**About this task:** The data below holds the lines to copy: everything from the line containing "1.38), blue, 0.19)" to the line containing "None, 0.006, 1)", both ends included, set down exactly.
==== Listed records ====
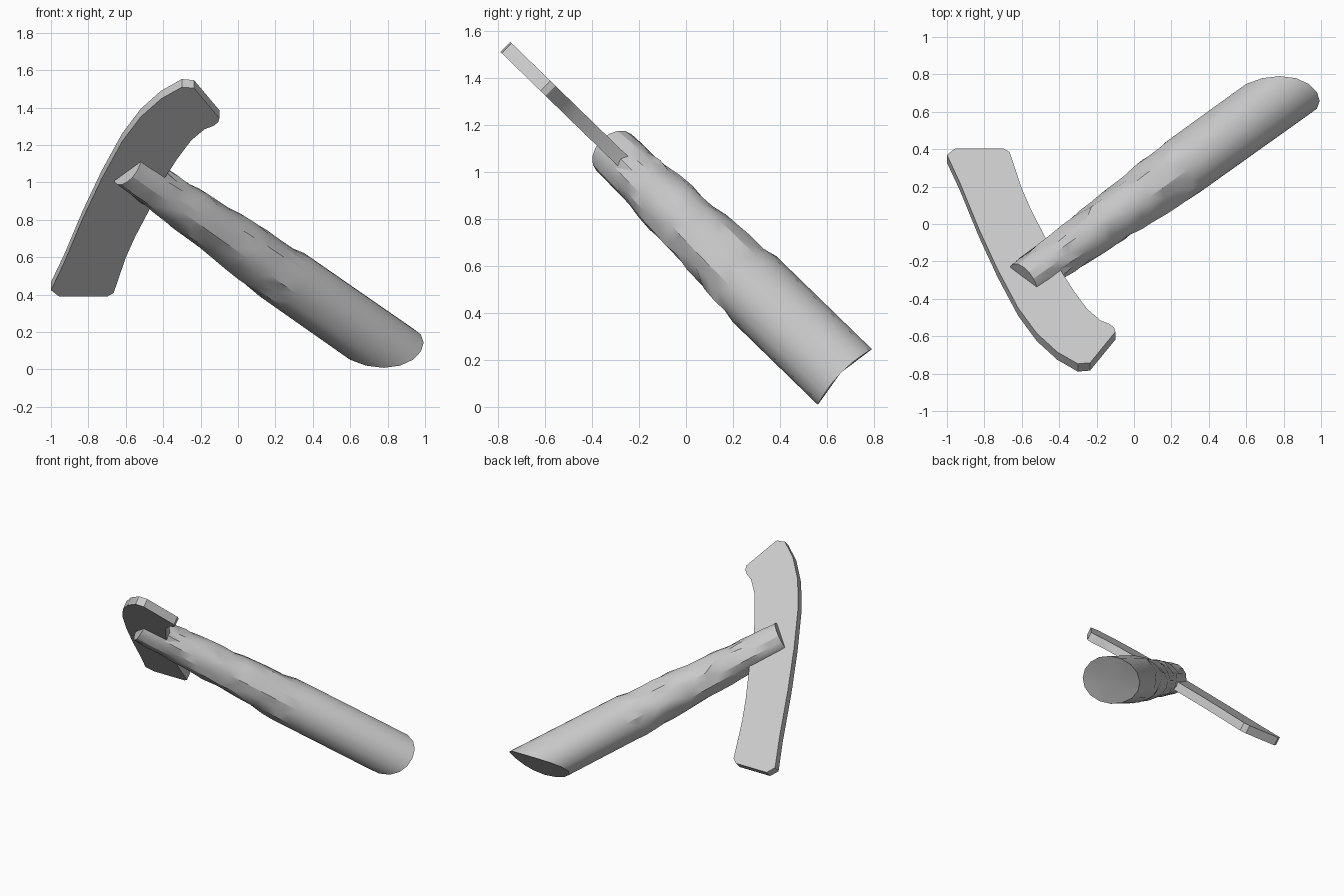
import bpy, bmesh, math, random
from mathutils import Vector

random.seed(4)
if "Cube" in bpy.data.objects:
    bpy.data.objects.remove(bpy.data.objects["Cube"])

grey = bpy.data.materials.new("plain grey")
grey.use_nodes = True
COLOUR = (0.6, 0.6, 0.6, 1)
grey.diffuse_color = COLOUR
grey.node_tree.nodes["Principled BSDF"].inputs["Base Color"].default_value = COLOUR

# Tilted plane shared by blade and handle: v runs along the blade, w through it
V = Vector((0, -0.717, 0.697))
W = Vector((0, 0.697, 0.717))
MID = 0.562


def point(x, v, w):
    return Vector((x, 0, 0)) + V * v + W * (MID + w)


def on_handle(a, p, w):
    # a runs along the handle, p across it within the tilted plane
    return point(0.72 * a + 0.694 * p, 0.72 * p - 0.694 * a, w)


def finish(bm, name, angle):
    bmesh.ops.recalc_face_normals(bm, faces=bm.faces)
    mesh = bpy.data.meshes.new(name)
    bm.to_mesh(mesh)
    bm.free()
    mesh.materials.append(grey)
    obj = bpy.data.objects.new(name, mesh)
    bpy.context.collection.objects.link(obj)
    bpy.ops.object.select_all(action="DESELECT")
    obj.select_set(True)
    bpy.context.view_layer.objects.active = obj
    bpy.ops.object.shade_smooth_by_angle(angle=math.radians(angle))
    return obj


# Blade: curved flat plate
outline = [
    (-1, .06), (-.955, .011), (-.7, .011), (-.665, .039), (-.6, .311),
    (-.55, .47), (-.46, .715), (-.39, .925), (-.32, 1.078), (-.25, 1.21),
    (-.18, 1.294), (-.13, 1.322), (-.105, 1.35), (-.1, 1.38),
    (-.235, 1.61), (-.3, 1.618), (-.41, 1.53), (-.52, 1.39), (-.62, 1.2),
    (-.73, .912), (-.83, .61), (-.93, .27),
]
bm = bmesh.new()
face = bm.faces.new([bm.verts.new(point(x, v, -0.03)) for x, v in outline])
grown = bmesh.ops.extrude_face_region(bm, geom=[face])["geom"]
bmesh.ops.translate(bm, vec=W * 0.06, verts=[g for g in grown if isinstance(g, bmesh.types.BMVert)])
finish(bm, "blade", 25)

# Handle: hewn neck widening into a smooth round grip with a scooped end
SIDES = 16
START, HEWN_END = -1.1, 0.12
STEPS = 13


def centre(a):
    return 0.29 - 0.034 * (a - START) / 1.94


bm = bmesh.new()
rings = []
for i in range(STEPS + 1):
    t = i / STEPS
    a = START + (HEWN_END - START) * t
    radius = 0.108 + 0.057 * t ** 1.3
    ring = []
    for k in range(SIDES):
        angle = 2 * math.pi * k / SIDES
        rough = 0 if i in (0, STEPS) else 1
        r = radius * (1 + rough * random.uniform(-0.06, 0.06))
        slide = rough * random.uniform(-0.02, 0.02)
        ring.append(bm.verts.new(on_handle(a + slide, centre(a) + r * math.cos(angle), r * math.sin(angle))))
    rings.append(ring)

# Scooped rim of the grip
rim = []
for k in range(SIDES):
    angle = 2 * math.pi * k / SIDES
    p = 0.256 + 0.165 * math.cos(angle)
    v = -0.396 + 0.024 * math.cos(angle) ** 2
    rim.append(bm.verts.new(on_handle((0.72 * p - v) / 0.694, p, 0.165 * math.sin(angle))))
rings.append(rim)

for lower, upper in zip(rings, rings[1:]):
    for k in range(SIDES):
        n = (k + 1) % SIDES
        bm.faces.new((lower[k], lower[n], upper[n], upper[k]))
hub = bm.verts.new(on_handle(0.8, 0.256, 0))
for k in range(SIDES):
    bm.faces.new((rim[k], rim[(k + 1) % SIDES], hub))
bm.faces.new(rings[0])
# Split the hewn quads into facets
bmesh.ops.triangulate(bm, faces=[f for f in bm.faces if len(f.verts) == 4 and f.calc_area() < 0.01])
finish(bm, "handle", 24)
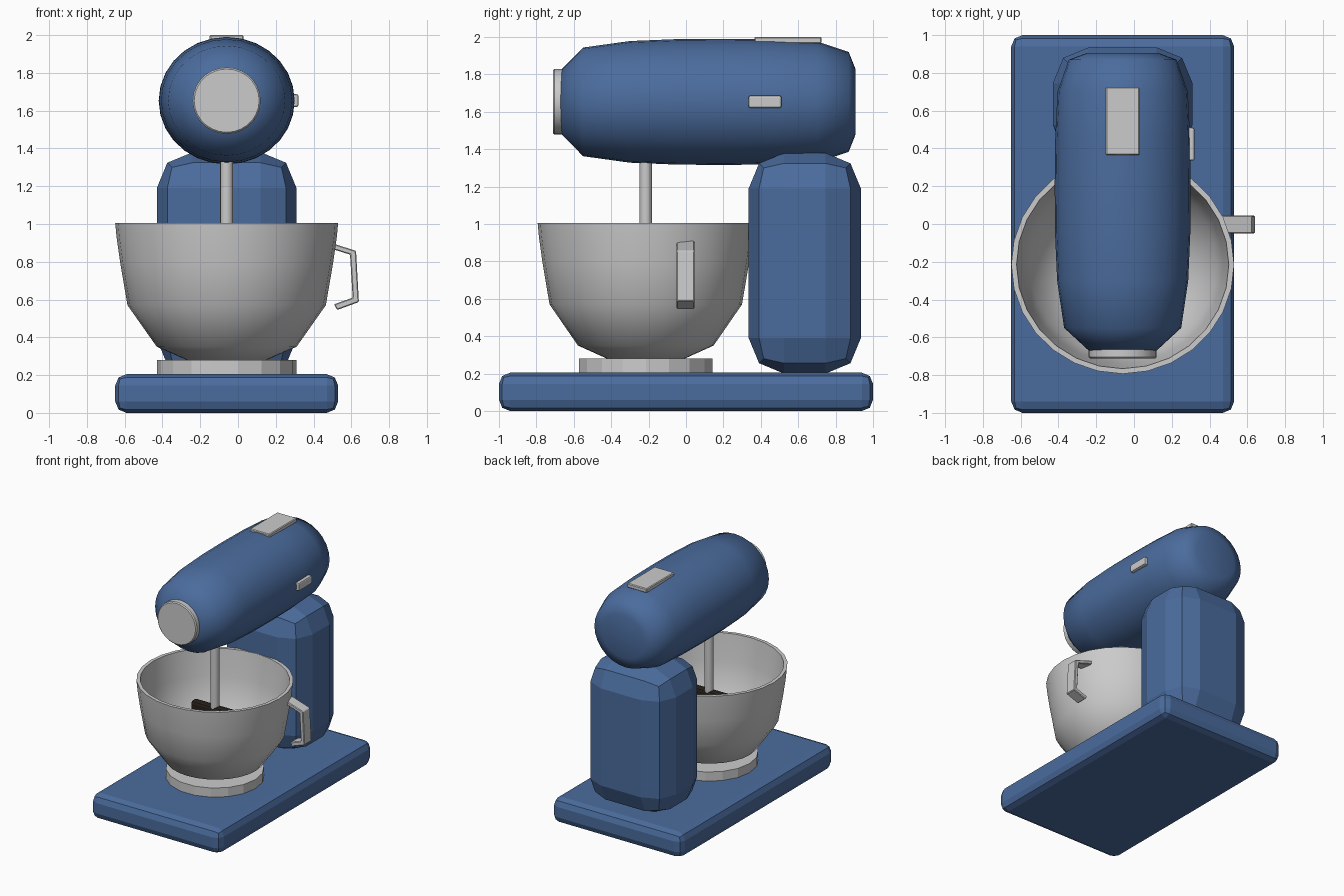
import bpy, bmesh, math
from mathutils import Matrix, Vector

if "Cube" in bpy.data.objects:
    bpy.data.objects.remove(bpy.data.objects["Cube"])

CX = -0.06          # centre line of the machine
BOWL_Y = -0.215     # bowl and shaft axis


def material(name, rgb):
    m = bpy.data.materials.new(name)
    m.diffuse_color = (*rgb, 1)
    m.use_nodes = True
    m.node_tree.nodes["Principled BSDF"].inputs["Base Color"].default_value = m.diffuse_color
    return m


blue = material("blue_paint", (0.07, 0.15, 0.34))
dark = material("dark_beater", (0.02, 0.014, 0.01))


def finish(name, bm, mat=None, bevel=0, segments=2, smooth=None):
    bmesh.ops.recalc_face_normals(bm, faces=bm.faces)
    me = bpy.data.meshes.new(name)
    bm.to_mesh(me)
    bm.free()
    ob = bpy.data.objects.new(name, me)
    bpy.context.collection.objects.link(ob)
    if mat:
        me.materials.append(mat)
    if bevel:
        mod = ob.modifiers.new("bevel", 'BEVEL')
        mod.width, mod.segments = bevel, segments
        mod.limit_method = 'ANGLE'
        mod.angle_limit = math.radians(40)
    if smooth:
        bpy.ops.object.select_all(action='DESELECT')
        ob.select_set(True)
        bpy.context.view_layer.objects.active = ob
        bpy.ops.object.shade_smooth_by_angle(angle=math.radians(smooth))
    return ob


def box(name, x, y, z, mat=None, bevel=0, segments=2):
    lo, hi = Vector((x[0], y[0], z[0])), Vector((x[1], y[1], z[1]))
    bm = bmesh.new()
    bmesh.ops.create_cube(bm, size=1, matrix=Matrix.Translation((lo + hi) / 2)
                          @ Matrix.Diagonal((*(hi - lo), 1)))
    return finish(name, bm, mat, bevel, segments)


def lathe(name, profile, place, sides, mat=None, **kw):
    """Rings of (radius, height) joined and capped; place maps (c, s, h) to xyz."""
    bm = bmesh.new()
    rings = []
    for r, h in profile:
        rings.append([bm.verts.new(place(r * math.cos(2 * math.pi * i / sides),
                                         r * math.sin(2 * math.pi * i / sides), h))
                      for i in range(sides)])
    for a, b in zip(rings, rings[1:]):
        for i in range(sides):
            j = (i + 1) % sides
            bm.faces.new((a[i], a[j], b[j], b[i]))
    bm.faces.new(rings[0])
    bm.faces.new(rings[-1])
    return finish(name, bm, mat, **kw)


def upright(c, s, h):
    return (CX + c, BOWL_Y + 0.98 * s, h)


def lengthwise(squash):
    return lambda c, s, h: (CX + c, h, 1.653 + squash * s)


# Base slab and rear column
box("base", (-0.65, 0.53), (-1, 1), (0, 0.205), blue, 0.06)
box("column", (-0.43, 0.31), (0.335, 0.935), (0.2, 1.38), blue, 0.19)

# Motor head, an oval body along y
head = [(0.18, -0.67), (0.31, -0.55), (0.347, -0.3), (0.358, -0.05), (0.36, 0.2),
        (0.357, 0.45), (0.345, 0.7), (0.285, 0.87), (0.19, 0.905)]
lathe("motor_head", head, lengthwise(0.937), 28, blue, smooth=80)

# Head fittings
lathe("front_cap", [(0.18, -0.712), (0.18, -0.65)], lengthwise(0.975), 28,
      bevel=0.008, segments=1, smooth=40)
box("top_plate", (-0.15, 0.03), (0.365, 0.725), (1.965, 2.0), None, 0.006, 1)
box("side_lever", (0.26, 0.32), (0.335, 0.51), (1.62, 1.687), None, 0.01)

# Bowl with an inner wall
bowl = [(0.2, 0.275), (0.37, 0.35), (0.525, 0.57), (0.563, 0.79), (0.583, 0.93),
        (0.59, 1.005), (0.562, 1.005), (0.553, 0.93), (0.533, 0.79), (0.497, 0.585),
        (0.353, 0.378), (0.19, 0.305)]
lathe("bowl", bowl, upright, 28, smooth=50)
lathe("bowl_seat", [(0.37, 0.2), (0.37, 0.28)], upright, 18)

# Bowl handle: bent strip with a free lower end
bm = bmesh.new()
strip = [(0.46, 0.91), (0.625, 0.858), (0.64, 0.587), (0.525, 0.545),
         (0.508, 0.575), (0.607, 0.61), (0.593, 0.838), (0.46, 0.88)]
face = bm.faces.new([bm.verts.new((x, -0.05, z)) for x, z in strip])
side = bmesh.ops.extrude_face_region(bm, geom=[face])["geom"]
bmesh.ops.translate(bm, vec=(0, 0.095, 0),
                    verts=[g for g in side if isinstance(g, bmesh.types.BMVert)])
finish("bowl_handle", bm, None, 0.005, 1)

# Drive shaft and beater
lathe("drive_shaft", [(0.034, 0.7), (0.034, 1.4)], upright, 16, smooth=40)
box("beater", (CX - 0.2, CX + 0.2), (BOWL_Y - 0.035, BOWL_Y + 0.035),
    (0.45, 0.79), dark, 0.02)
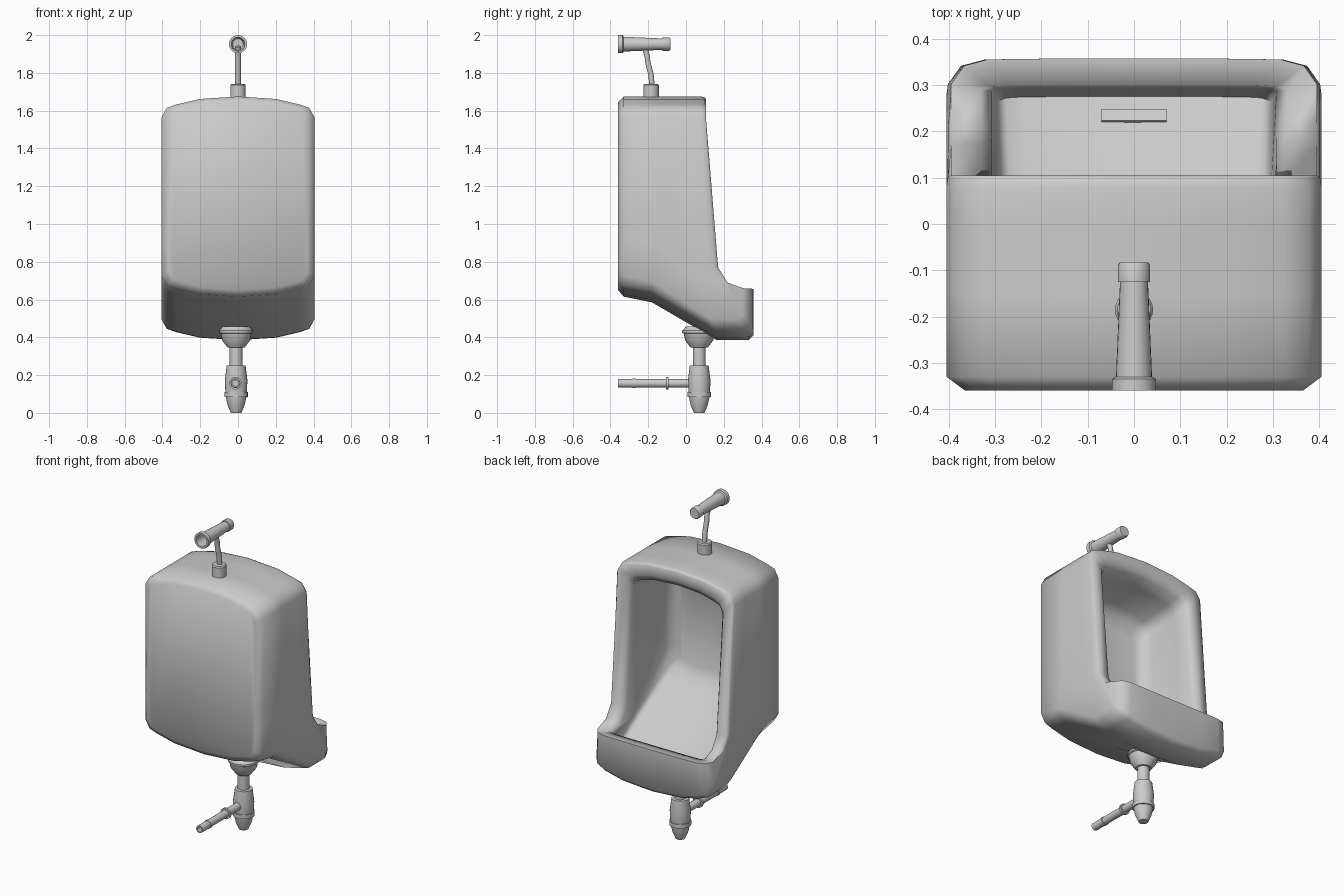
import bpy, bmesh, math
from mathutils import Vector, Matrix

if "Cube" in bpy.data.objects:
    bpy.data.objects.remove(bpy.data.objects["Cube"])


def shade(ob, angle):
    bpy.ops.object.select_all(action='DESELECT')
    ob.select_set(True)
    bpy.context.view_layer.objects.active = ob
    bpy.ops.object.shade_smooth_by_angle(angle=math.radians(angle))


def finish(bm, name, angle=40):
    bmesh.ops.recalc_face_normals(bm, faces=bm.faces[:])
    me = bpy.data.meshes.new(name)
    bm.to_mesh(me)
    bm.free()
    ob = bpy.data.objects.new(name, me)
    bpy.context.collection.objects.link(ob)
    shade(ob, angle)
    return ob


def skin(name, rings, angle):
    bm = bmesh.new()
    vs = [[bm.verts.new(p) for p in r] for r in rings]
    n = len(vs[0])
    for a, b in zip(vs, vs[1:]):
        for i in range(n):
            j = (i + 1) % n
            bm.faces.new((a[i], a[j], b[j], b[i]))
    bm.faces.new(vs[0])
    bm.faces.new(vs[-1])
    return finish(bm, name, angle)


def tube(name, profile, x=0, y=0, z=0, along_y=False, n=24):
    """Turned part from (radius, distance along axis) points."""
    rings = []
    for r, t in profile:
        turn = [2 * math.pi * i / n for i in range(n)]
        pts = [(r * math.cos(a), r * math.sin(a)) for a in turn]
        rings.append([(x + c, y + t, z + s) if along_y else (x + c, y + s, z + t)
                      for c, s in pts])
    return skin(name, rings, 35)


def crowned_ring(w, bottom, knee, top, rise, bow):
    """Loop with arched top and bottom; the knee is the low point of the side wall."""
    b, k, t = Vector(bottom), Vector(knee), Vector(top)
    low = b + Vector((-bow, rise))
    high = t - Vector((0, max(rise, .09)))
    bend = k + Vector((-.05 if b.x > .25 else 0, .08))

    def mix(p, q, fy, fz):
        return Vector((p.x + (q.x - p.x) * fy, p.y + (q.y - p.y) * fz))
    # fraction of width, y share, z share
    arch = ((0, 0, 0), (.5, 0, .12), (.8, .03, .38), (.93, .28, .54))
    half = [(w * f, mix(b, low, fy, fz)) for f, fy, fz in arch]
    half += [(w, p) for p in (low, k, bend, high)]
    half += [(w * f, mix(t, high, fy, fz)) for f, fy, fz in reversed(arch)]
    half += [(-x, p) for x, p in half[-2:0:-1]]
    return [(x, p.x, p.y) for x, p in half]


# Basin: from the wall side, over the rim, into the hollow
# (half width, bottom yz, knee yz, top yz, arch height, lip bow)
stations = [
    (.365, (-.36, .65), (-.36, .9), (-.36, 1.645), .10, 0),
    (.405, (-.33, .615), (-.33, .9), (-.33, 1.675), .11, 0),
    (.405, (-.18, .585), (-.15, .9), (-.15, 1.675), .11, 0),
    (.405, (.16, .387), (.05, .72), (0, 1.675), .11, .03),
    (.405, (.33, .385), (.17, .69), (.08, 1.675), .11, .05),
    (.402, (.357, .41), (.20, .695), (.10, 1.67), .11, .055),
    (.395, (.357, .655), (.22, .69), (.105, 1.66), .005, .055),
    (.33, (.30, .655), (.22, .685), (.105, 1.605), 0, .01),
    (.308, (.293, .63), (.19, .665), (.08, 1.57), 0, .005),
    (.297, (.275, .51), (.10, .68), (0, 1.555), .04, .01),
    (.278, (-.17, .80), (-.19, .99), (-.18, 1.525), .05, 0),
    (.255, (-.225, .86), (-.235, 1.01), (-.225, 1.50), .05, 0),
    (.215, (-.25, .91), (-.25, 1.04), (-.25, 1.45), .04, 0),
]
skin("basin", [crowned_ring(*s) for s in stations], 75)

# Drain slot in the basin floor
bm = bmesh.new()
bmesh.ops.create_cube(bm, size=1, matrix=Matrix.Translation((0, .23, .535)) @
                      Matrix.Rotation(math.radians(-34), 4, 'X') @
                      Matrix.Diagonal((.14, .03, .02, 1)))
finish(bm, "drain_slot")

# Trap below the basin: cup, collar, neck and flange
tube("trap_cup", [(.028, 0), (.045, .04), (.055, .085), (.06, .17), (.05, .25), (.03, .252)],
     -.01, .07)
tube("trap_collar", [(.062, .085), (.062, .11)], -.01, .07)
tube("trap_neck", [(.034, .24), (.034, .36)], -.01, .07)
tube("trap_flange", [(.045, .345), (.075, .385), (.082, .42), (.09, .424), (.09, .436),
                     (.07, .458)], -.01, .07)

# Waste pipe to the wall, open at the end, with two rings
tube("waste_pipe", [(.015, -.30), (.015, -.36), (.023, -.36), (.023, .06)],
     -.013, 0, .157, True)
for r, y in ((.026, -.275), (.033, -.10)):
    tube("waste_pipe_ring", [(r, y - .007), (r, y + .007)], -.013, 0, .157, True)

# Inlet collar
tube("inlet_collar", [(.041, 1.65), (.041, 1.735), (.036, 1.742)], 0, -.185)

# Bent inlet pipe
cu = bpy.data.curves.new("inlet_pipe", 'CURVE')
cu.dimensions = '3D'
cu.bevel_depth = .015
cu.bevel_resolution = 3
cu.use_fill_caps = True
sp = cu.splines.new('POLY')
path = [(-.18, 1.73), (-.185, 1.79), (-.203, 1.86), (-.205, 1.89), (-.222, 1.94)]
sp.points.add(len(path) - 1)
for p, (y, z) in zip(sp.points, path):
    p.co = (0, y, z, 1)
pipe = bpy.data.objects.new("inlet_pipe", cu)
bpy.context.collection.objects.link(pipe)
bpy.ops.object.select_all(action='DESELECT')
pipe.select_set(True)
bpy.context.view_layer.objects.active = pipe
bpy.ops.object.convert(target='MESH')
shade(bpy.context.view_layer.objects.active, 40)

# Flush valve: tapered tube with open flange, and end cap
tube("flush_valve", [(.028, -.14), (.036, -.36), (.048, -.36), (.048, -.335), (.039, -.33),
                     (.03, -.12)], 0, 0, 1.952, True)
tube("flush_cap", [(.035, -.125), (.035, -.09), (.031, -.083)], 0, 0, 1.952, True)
====
**Result for this exercise:**
box("column", (-0.43, 0.31), (0.335, 0.935), (0.2, 1.38), blue, 0.19)

# Motor head, an oval body along y
head = [(0.18, -0.67), (0.31, -0.55), (0.347, -0.3), (0.358, -0.05), (0.36, 0.2),
        (0.357, 0.45), (0.345, 0.7), (0.285, 0.87), (0.19, 0.905)]
lathe("motor_head", head, lengthwise(0.937), 28, blue, smooth=80)

# Head fittings
lathe("front_cap", [(0.18, -0.712), (0.18, -0.65)], lengthwise(0.975), 28,
      bevel=0.008, segments=1, smooth=40)
box("top_plate", (-0.15, 0.03), (0.365, 0.725), (1.965, 2.0), None, 0.006, 1)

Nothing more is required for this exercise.